Middle East MuddleIssue: Nov-Dec 2007
RARELY HAVE we faced more daunting problems in the Middle East and seemed farther away from resolving or even defusing them. There is surely no more important foreign-policy priority than finding ways to ameliorate the challenges and conflicts that confront us in the region. This won't be done with slogans or declarations or even "surges" that are disconnected from a clear political and diplomatic strategy; nor will it be done with international meetings that are not thoroughly prepared and choreographed in advance.

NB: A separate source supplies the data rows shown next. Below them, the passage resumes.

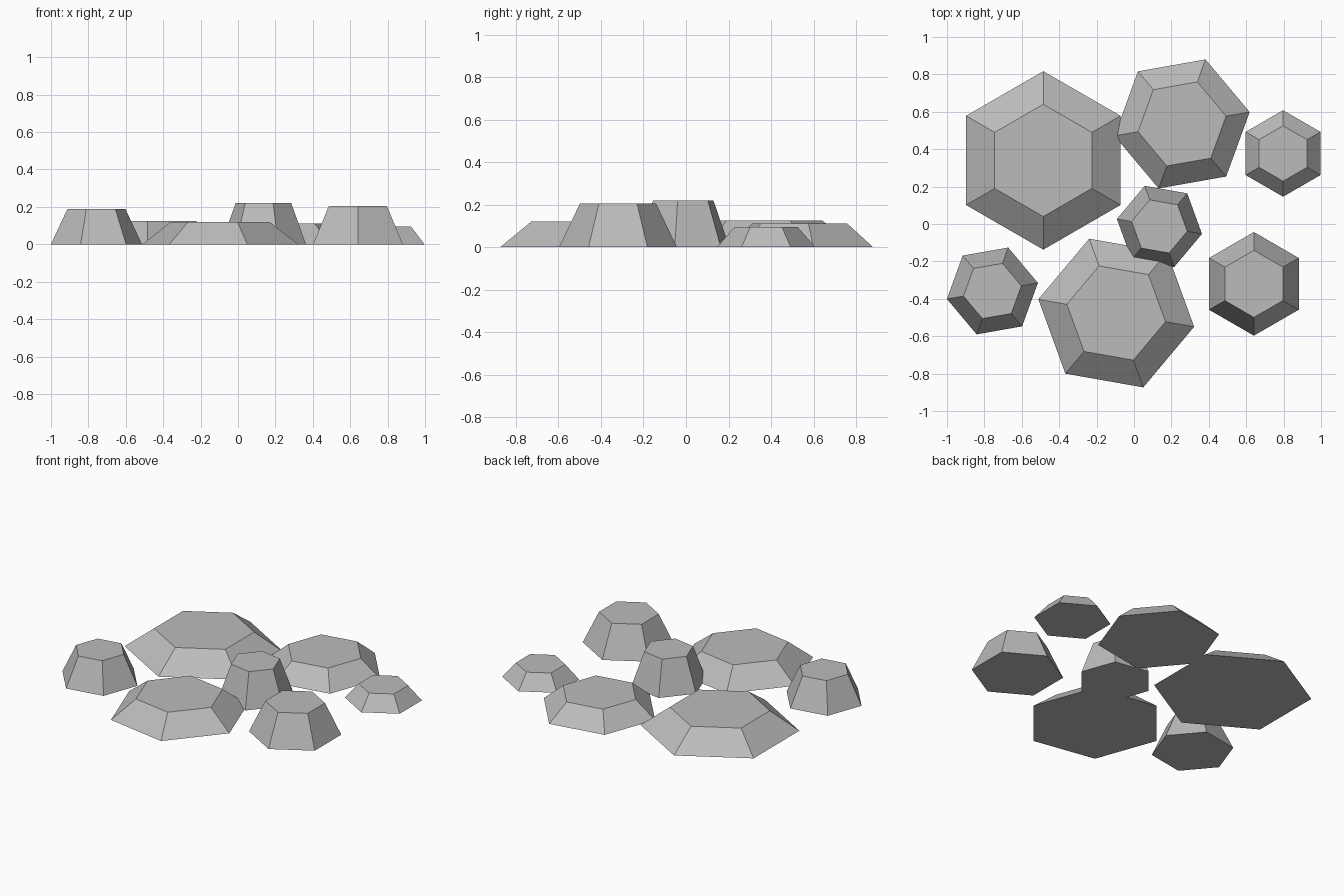
import bpy
import math

if "Cube" in bpy.data.objects:
    bpy.data.objects.remove(bpy.data.objects["Cube"])

grey = bpy.data.materials.new("stone_grey")
grey.diffuse_color = (0.5, 0.5, 0.5, 1)
grey.use_nodes = True
grey.node_tree.nodes["Principled BSDF"].inputs["Base Color"].default_value = grey.diffuse_color


def stone(name, x, y, base, top, height, turn):
    """Six-sided stepping stone with sloped sides; turn is a corner's angle in degrees."""
    bpy.ops.mesh.primitive_cone_add(vertices=6, radius1=base, radius2=top,
                                    depth=height, location=(x, y, height / 2),
                                    rotation=(0, 0, math.radians(turn - 90)))
    obj = bpy.context.object
    obj.name = name
    obj.data.materials.append(grey)


# Wide, low stones
stone("wide_stone_back_left", -0.485, 0.34, 0.477, 0.30, 0.125, 90)
stone("wide_stone_back", 0.257, 0.535, 0.367, 0.239, 0.11, 10)
stone("wide_stone_front", -0.095, -0.476, 0.423, 0.268, 0.12, -10)

# Small, low stone
stone("small_stone_right", 0.797, 0.377, 0.231, 0.148, 0.095, 90)

# Small, tall stones
stone("tall_stone_middle", 0.136, -0.013, 0.231, 0.151, 0.22, -10)
stone("tall_stone_left", -0.757, -0.358, 0.247, 0.157, 0.19, 10)
stone("tall_stone_right", 0.641, -0.32, 0.277, 0.179, 0.205, 90)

America's interests in the Middle East can be advanced with the application of real statecraft-not a hallmark of the Bush Administration. Good statecraft marries objectives and means. It depends on reality-based, not faith-based, assessments that make it possible to shape tangible objectives while also identifying the means available for achieving them.